#### PROBLEM REQUIREMENTS
Search the records below for "# left leaves". Return that line and all remaining lines exactly.

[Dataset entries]
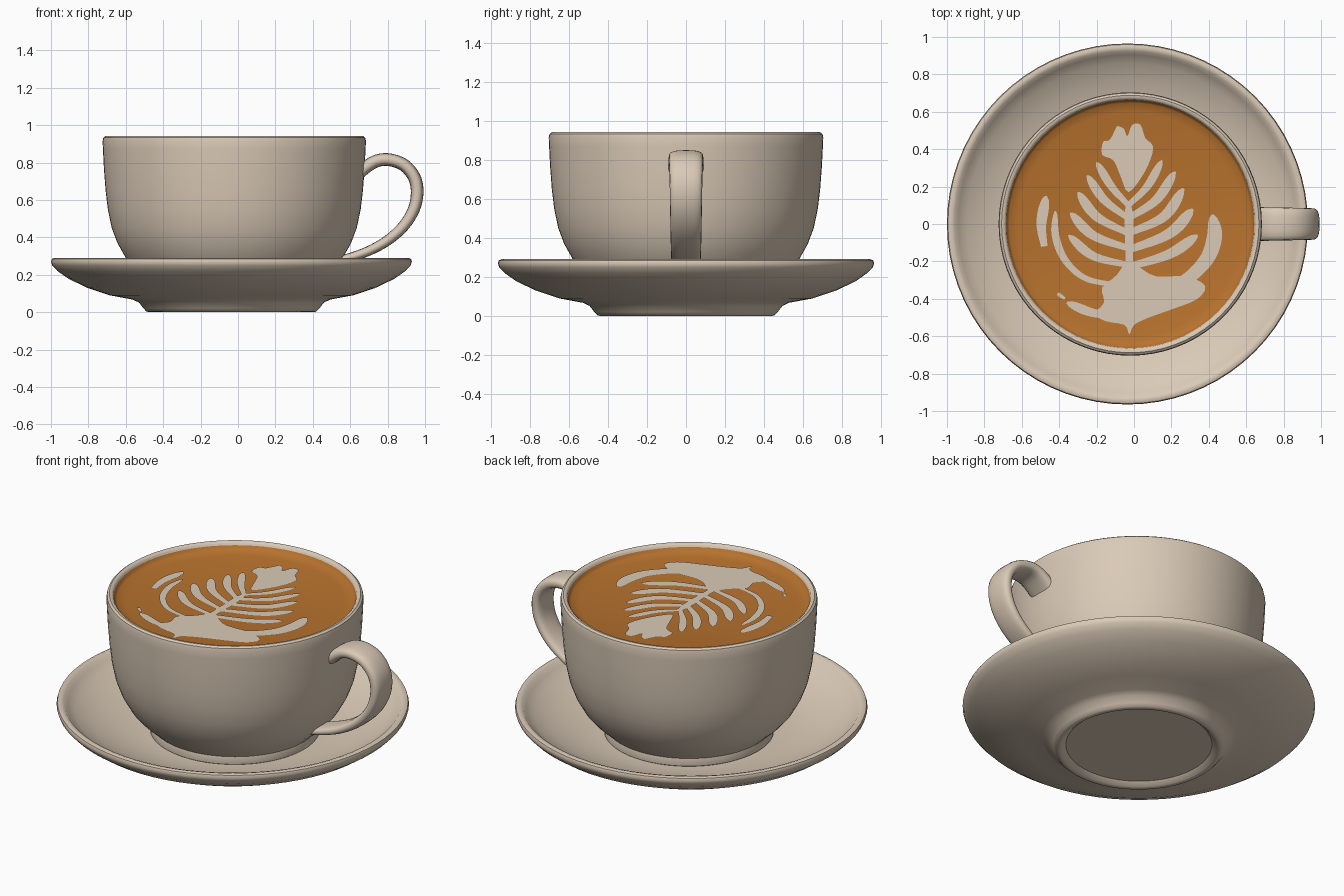
import bpy, bmesh, math
from mathutils import Vector


def material(name, rgb):
    m = bpy.data.materials.new(name)
    m.diffuse_color = (*rgb, 1)
    return m


CREAM = material("cream", (0.70, 0.59, 0.47))
COFFEE = material("coffee brown", (0.48, 0.17, 0.027))


def finish(bm, name, mat, recalc=True):
    if recalc:
        bmesh.ops.recalc_face_normals(bm, faces=bm.faces)
    me = bpy.data.meshes.new(name)
    bm.to_mesh(me)
    bm.free()
    me.materials.append(mat)
    for p in me.polygons:
        p.use_smooth = True
    me.set_sharp_from_angle(angle=math.radians(40))
    ob = bpy.data.objects.new(name, me)
    bpy.context.collection.objects.link(ob)
    return ob


def smooth_path(pts, n=6):
    """Catmull-Rom curve through the points."""
    p = [Vector(q) for q in pts]
    p = [2 * p[0] - p[1]] + p + [2 * p[-1] - p[-2]]
    out = []
    for i in range(1, len(p) - 2):
        a, b, c, d = p[i - 1:i + 3]
        for k in range(n):
            t = k / n
            out.append(0.5 * (2 * b + (c - a) * t + (2 * a - 5 * b + 4 * c - d) * t * t
                              + (3 * b - a - 3 * c + d) * t ** 3))
    return out + [p[-2]]


def lathe(name, profile, cx, mat, seg=72):
    """Turn an (r, z) profile about a vertical axis at x = cx."""
    bm = bmesh.new()
    rings = []
    for r, z in profile:
        if r == 0:
            rings.append([bm.verts.new((cx, 0, z))] * seg)
        else:
            rings.append([bm.verts.new((cx + r * math.cos(2 * math.pi * i / seg),
                                        r * math.sin(2 * math.pi * i / seg), z))
                          for i in range(seg)])
    for a, b in zip(rings, rings[1:]):
        for i in range(seg):
            j = (i + 1) % seg
            bm.faces.new(list(dict.fromkeys((a[i], a[j], b[j], b[i]))))
    return finish(bm, name, mat)


# Saucer with a recessed foot ring
lathe("saucer", [(0, 0.025), (0.40, 0.025), (0.425, 0.003), (0.44, 0), (0.455, 0.004),
                 (0.47, 0.02), (0.495, 0.052), (0.53, 0.068), (0.65, 0.09), (0.77, 0.13),
                 (0.87, 0.178), (0.93, 0.22), (0.958, 0.25), (0.965, 0.27), (0.96, 0.285),
                 (0.945, 0.291), (0.925, 0.285), (0.905, 0.262), (0.86, 0.23),
                 (0.76, 0.182), (0.65, 0.148), (0.54, 0.125), (0.45, 0.12), (0, 0.12)],
      -0.035, CREAM)

# Cup body
CX = -0.02
lathe("cup", [(0, 0.115), (0.45, 0.115), (0.465, 0.125), (0.467, 0.15), (0.463, 0.17),
              (0.495, 0.20), (0.54, 0.242), (0.58, 0.29), (0.625, 0.37), (0.655, 0.45),
              (0.676, 0.55), (0.688, 0.65), (0.697, 0.77), (0.702, 0.87), (0.704, 0.915),
              (0.70, 0.933), (0.688, 0.942), (0.675, 0.941), (0.665, 0.932),
              (0.655, 0.88), (0.60, 0.85), (0, 0.85)], CX, CREAM)

# Coffee surface, creeping up the inner wall
lathe("coffee", [(0, 0.89), (0.60, 0.89), (0.648, 0.902), (0.655, 0.907),
                 (0.668, 0.932), (0.672, 0.925), (0.665, 0.86), (0, 0.86)], CX, COFFEE)

# Handle: rounded strap swept along a path in the xz plane
path = smooth_path([(0.60, 0.70), (0.68, 0.772), (0.745, 0.81), (0.815, 0.814), (0.89, 0.785),
                    (0.943, 0.72), (0.958, 0.64), (0.94, 0.55), (0.885, 0.46), (0.80, 0.384),
                    (0.70, 0.328), (0.60, 0.293), (0.53, 0.275)], 4)
bm = bmesh.new()
rings = []
SIDES = 20
for i, p in enumerate(path):
    t = i / (len(path) - 1)
    d = (path[min(i + 1, len(path) - 1)] - path[max(i - 1, 0)]).normalized()
    n = Vector((-d.y, d.x))
    half_t = 0.034 - 0.012 * max(0, t - 0.5) * 2
    half_w = 0.092 - 0.018 * t
    ring = []
    for k in range(SIDES):
        a = 2 * math.pi * k / SIDES
        c, s = math.cos(a), math.sin(a)
        q = p + n * half_t * math.copysign(abs(s) ** 0.7, s)
        ring.append(bm.verts.new((q.x, half_w * math.copysign(abs(c) ** 0.7, c), q.y)))
    rings.append(ring)
for a, b in zip(rings, rings[1:]):
    for k in range(SIDES):
        j = (k + 1) % SIDES
        bm.faces.new((a[k], a[j], b[j], b[k]))
bm.faces.new(rings[0])
bm.faces.new(rings[-1])
finish(bm, "handle", CREAM)

# Milk foam leaf pattern: flat plates just above the coffee
Z = 0.894
bm = bmesh.new()


def up_face(verts):
    f = bm.faces.new(verts)
    f.normal_update()
    if f.normal.z < 0:
        f.normal_flip()


def leaf(width, *pts):
    """Curved petal, narrow at the root, fullest near its tip."""
    line = smooth_path(pts, 8)
    prev = None
    m = len(line) - 1
    for i, p in enumerate(line):
        t = i / m
        d = (line[min(i + 1, m)] - line[max(i - 1, 0)]).normalized()
        w = 0.5 * width * (0.5 + 0.5 * t) * math.sqrt(max(0.02, 1 - max(0, (t - 0.6) / 0.4) ** 2))
        n = Vector((-d.y, d.x)) * w
        pair = [bm.verts.new((*(p + n), Z)), bm.verts.new((*(p - n), Z))]
        if prev:
            up_face((prev[0], prev[1], pair[1], pair[0]))
        prev = pair


def patch(*pts):
    up_face([bm.verts.new((*p, Z)) for p in smooth_path(pts + pts[:1], 3)[:-1]])


# crown
patch((-0.09, 0.525), (-0.055, 0.51), (-0.035, 0.47), (-0.01, 0.53), (0.035, 0.53),
      (0.06, 0.46), (0.10, 0.42), (0.09, 0.35), (0.04, 0.25), (-0.03, 0.17),
      (-0.07, 0.25), (-0.11, 0.34), (-0.17, 0.37), (-0.165, 0.44), (-0.13, 0.45))
# right leaves
leaf(0.055, (-0.03, 0.10), (0.07, 0.20), (0.15, 0.34))
leaf(0.065, (-0.03, 0.03), (0.12, 0.13), (0.22, 0.28))
leaf(0.070, (-0.03, -0.05), (0.16, 0.04), (0.265, 0.19))
leaf(0.075, (-0.03, -0.14), (0.19, -0.05), (0.315, 0.08))
leaf(0.070, (-0.03, -0.23), (0.19, -0.16), (0.34, -0.06))
leaf(0.100, (0.02, -0.38), (0.24, -0.32), (0.38, -0.20), (0.43, -0.07), (0.42, 0.05))
# left leaves
leaf(0.055, (-0.03, 0.10), (-0.12, 0.20), (-0.20, 0.33))
leaf(0.060, (-0.03, 0.03), (-0.16, 0.13), (-0.25, 0.26))
leaf(0.065, (-0.03, -0.05), (-0.20, 0.04), (-0.30, 0.17))
leaf(0.065, (-0.03, -0.13), (-0.22, -0.06), (-0.34, 0.06))
leaf(0.060, (-0.03, -0.22), (-0.22, -0.17), (-0.35, -0.06))
leaf(0.050, (-0.08, -0.33), (-0.26, -0.29), (-0.37, -0.19), (-0.42, -0.06), (-0.42, 0.07))
leaf(0.070, (-0.48, -0.12), (-0.495, 0.0), (-0.47, 0.15))
leaf(0.060, (-0.08, -0.49), (-0.22, -0.475), (-0.36, -0.42))
leaf(0.025, (-0.37, -0.40), (-0.41, -0.37))
# stem and heavy base
leaf(0.060, (-0.03, -0.40), (-0.025, -0.10), (-0.03, 0.12))
patch((-0.03, -0.17), (0.03, -0.23), (0.12, -0.28), (0.28, -0.28), (0.38, -0.33),
      (0.34, -0.40), (0.22, -0.45), (0.08, -0.50), (0.0, -0.54), (-0.025, -0.59),
      (-0.05, -0.54), (-0.15, -0.52), (-0.21, -0.48), (-0.16, -0.42), (-0.17, -0.34),
      (-0.09, -0.27))
finish(bm, "milk_foam_art", CREAM, recalc=False)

#### TASK ANSWER
# left leaves
leaf(0.055, (-0.03, 0.10), (-0.12, 0.20), (-0.20, 0.33))
leaf(0.060, (-0.03, 0.03), (-0.16, 0.13), (-0.25, 0.26))
leaf(0.065, (-0.03, -0.05), (-0.20, 0.04), (-0.30, 0.17))
leaf(0.065, (-0.03, -0.13), (-0.22, -0.06), (-0.34, 0.06))
leaf(0.060, (-0.03, -0.22), (-0.22, -0.17), (-0.35, -0.06))
leaf(0.050, (-0.08, -0.33), (-0.26, -0.29), (-0.37, -0.19), (-0.42, -0.06), (-0.42, 0.07))
leaf(0.070, (-0.48, -0.12), (-0.495, 0.0), (-0.47, 0.15))
leaf(0.060, (-0.08, -0.49), (-0.22, -0.475), (-0.36, -0.42))
leaf(0.025, (-0.37, -0.40), (-0.41, -0.37))
# stem and heavy base
leaf(0.060, (-0.03, -0.40), (-0.025, -0.10), (-0.03, 0.12))
patch((-0.03, -0.17), (0.03, -0.23), (0.12, -0.28), (0.28, -0.28), (0.38, -0.33),
      (0.34, -0.40), (0.22, -0.45), (0.08, -0.50), (0.0, -0.54), (-0.025, -0.59),
      (-0.05, -0.54), (-0.15, -0.52), (-0.21, -0.48), (-0.16, -0.42), (-0.17, -0.34),
      (-0.09, -0.27))
finish(bm, "milk_foam_art", CREAM, recalc=False)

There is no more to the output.